Starting with the line that contains "mesh.materials.append(skin)", set down each line through the end of the entries below, exactly and with nothing added.

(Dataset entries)
>>>

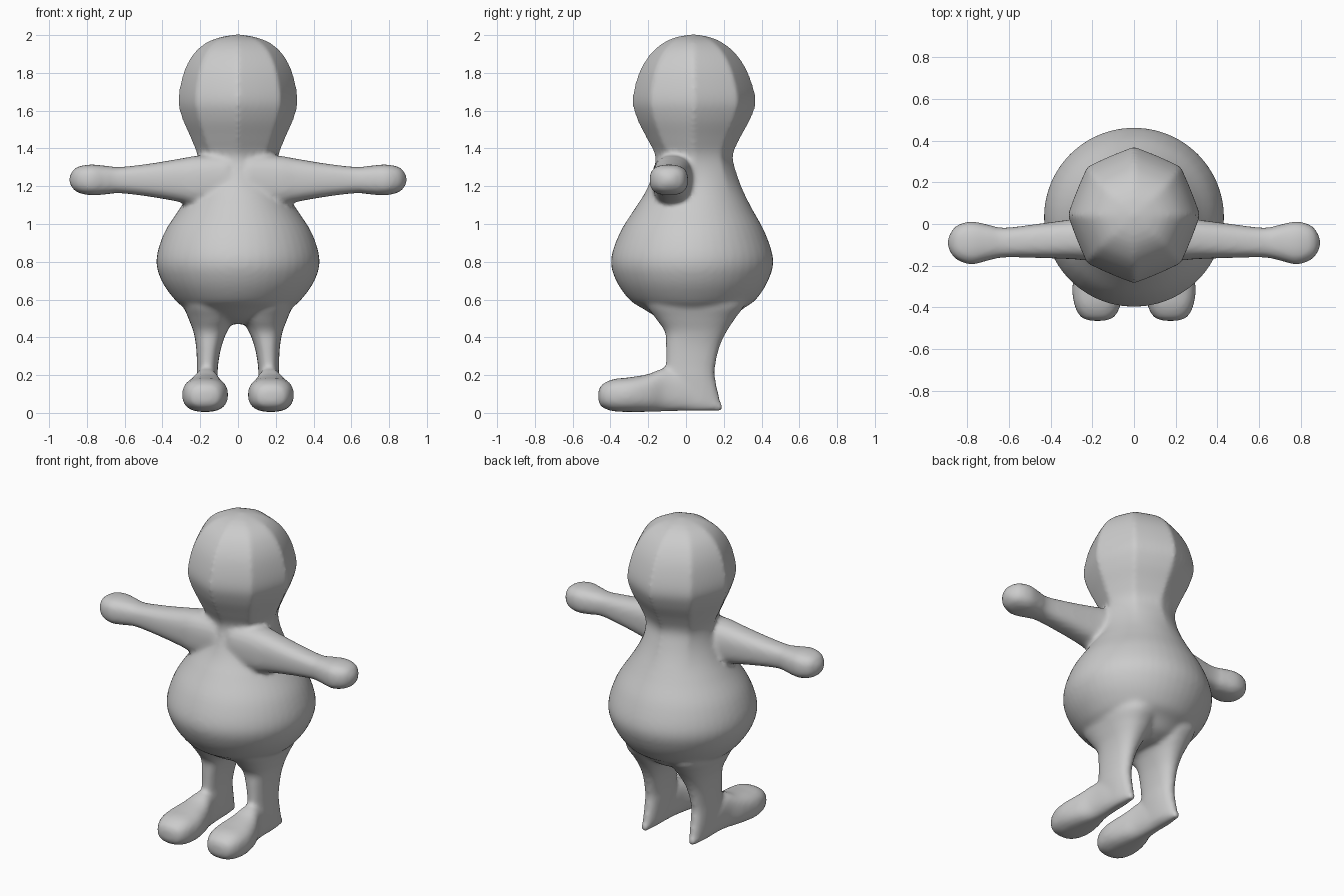
import bpy, bmesh, math
from mathutils import Vector

if "Cube" in bpy.data.objects:
    bpy.data.objects.remove(bpy.data.objects["Cube"])

SEG = 48
STEPS = 5

skin = bpy.data.materials.new("plain grey")
skin.diffuse_color = (0.6, 0.6, 0.6, 1)
skin.use_nodes = True
skin.node_tree.nodes["Principled BSDF"].inputs["Base Color"].default_value = skin.diffuse_color


def spline(rows):
    """Smoothly fill in extra cross-sections between the given ones."""
    out = []
    for i in range(len(rows) - 1):
        p = [rows[max(0, min(len(rows) - 1, i + k))] for k in (-1, 0, 1, 2)]
        for s in range(STEPS):
            t = s / STEPS
            out.append([0.5 * (2 * b + (c - a) * t + (2 * a - 5 * b + 4 * c - d) * t * t
                               + (3 * b - a - 3 * c + d) * t ** 3) for a, b, c, d in zip(*p)])
    return out + [list(rows[-1])]


def loft(bm, rows, place, power=2.0, facet=lambda t: 0.0):
    """Rows hold (station, a min, a max, b min, b max); place maps (station, a, b) to a point."""
    part = bmesh.new()
    rings = []
    for t, a0, a1, b0, b1 in spline(rows):
        ring = []
        for i in range(SEG):
            ang = 2 * math.pi * i / SEG
            c, s = math.cos(ang), math.sin(ang)
            r = (abs(c) ** power + abs(s) ** power) ** (-1 / power)
            octagon = math.cos(math.pi / 8) / math.cos(ang % (math.pi / 4) - math.pi / 8)
            r *= 1 + facet(t) * (octagon - 1)
            ring.append(part.verts.new(place(t, (a0 + a1) / 2 + (a1 - a0) / 2 * r * c,
                                             (b0 + b1) / 2 + (b1 - b0) / 2 * r * s)))
        rings.append(ring)
    for lo, hi in zip(rings, rings[1:]):
        for i in range(SEG):
            j = (i + 1) % SEG
            part.faces.new((lo[i], lo[j], hi[j], hi[i]))
    part.faces.new(rings[0])
    part.faces.new(rings[-1])
    bmesh.ops.recalc_face_normals(part, faces=part.faces)
    tmp = bpy.data.meshes.new("part")
    part.to_mesh(tmp)
    part.free()
    bm.from_mesh(tmp)
    bpy.data.meshes.remove(tmp)


# Head and torso: height, half width, front, back
TORSO = [(0.47, .10, -.06, .17), (0.50, .20, -.14, .24), (0.55, .275, -.225, .30),
         (0.60, .335, -.30, .37), (0.70, .405, -.37, .435), (0.81, .432, -.397, .462),
         (0.95, .392, -.352, .42), (1.08, .31, -.272, .35), (1.17, .255, -.215, .305),
         (1.27, .22, -.177, .268), (1.36, .217, -.165, .25), (1.45, .25, -.207, .285),
         (1.56, .297, -.262, .345), (1.66, .317, -.284, .37), (1.80, .29, -.25, .33),
         (1.90, .238, -.19, .267), (1.96, .17, -.12, .195), (1.99, .09, -.05, .125),
         (2.003, .01, .03, .05)]
# Arm: distance out, back/front limits, lower/upper limits
ARM = [(.05, -.18, .04, 1.08, 1.37), (.22, -.175, .035, 1.095, 1.36),
       (.30, -.168, .022, 1.115, 1.347), (.45, -.163, .002, 1.142, 1.322),
       (.62, -.16, -.018, 1.163, 1.302), (.70, -.175, -.003, 1.157, 1.308),
       (.78, -.194, .012, 1.152, 1.315), (.85, -.17, -.008, 1.168, 1.302),
       (.88, -.135, -.045, 1.195, 1.275), (.895, -.10, -.08, 1.225, 1.245)]
# Leg: height, inner/outer limits, front/back limits
LEG = [(.015, .145, .195, -.10, .195), (.05, .12, .21, -.12, .185), (.18, .108, .217, -.115, .155),
       (.25, .106, .217, -.107, .155), (.35, .088, .222, -.107, .178),
       (.43, .058, .236, -.112, .215), (.50, .02, .262, -.16, .26),
       (.58, .01, .29, -.21, .31), (.66, .03, .27, -.18, .27)]
# Foot: front-to-back position, inner/outer limits, lower/upper limits
FOOT = [(-.465, .16, .19, .075, .105), (-.45, .10, .25, .035, .145), (-.39, .065, .285, .01, .177),
        (-.30, .053, .295, .005, .188), (-.20, .072, .272, .006, .205), (-.11, .10, .235, .008, .235),
        (0, .115, .22, .01, .20), (.10, .13, .205, .01, .12), (.195, .145, .19, .012, .04)]

bm = bmesh.new()
loft(bm, [(z, -h, h, f, b) for z, h, f, b in TORSO], lambda t, a, b: Vector((a, b, t)),
     facet=lambda z: 0.85 * min(1, max(0, (z - 1.15) / 0.25)))
for side in (-1, 1):
    loft(bm, ARM, lambda t, a, b: Vector((side * t, a, b)), 2.6)
    loft(bm, LEG, lambda t, a, b: Vector((side * a, b, t)), 2.3)
    loft(bm, FOOT, lambda t, a, b: Vector((side * a, t, b)), 2.5)

mesh = bpy.data.meshes.new("figure_body")
bm.to_mesh(mesh)
bm.free()
mesh.materials.append(skin)
body = bpy.data.objects.new("figure_body", mesh)
bpy.context.collection.objects.link(body)

# Fuse the parts into one soft skin
fuse = body.modifiers.new("fuse", 'REMESH')
fuse.mode = 'VOXEL'
fuse.voxel_size = 0.014
fuse.use_smooth_shade = True
soften = body.modifiers.new("soften", 'SMOOTH')
soften.factor = 0.5
soften.iterations = 6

<<<

## YOUR RESPONSE
mesh.materials.append(skin)
body = bpy.data.objects.new("figure_body", mesh)
bpy.context.collection.objects.link(body)

# Fuse the parts into one soft skin
fuse = body.modifiers.new("fuse", 'REMESH')
fuse.mode = 'VOXEL'
fuse.voxel_size = 0.014
fuse.use_smooth_shade = True
soften = body.modifiers.new("soften", 'SMOOTH')
soften.factor = 0.5
soften.iterations = 6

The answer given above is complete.